▸ WHAT THIS TASK INVOLVES
Go through the entries one line at a time, and gather every line that has the word "faces".
[[ DATA FOR ANALYSIS open ]]
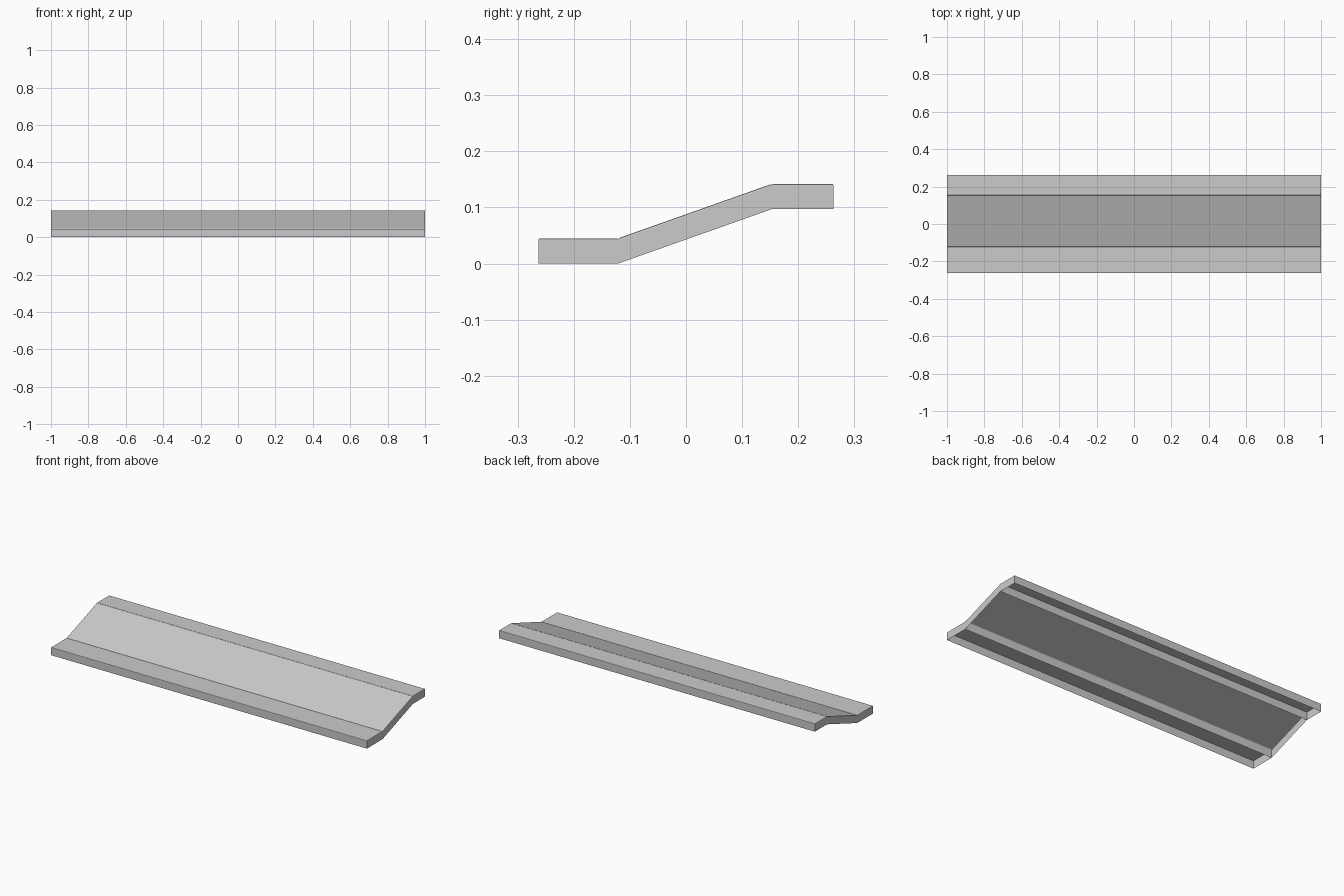
import bpy, bmesh

if "Cube" in bpy.data.objects:
    bpy.data.objects.remove(bpy.data.objects["Cube"])

H = 0.045          # panel depth
BEVEL = 0.003
X = [-1.0, -0.34, 0.34, 1.0]


def shell(name, x0, x1, a, b):
    """Open-bottomed tray; a and b are (y, bottom z) at front and back edge."""
    bm = bmesh.new()

    def ring(x):
        pts = [(a[0], a[1]), (a[0], a[1] + H), (b[0], b[1] + H), (b[0], b[1])]
        return [bm.verts.new((x, y, z)) for y, z in pts]

    l, r = ring(x0), ring(x1)
    # front wall, top skin, back wall
    for i in range(3):
        bm.faces.new((l[i], r[i], r[i + 1], l[i + 1]))
    # end walls only on the outer ends of the run
    rim = [(l[1], r[1]), (l[2], r[2])]
    if x0 == X[0]:
        bm.faces.new(l)
        rim.append((l[1], l[2]))
    if x1 == X[-1]:
        bm.faces.new(r[::-1])
        rim.append((r[1], r[2]))
    # soften the top rim
    edges = [bm.edges.get(e) for e in rim]
    bmesh.ops.bevel(bm, geom=edges, offset=BEVEL, segments=2, profile=0.5,
                    affect='EDGES')
    # outward normals
    bmesh.ops.recalc_face_normals(bm, faces=bm.faces)
    bm.normal_update()
    top = max(bm.faces, key=lambda f: f.calc_area() * abs(f.normal.z))
    if top.normal.z < 0:
        bmesh.ops.reverse_faces(bm, faces=bm.faces)
    me = bpy.data.meshes.new(name)
    bm.to_mesh(me)
    bm.free()
    bpy.context.collection.objects.link(bpy.data.objects.new(name, me))


# three sections along x, each with lower ledge, ramp and upper ledge
Y = [(-0.263, 0.0), (-0.121, 0.0), (0.153, 0.097), (0.263, 0.097)]
NAMES = ["lower_ledge", "ramp", "upper_ledge"]
for s in range(3):
    for p in range(3):
        shell(f"{NAMES[p]}_{s + 1}", X[s], X[s + 1], Y[p], Y[p + 1])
[[ DATA FOR ANALYSIS closed ]]
▸ REPLY
        bm.faces.new((l[i], r[i], r[i + 1], l[i + 1]))
        bm.faces.new(l)
        bm.faces.new(r[::-1])
    bmesh.ops.recalc_face_normals(bm, faces=bm.faces)
    top = max(bm.faces, key=lambda f: f.calc_area() * abs(f.normal.z))
        bmesh.ops.reverse_faces(bm, faces=bm.faces)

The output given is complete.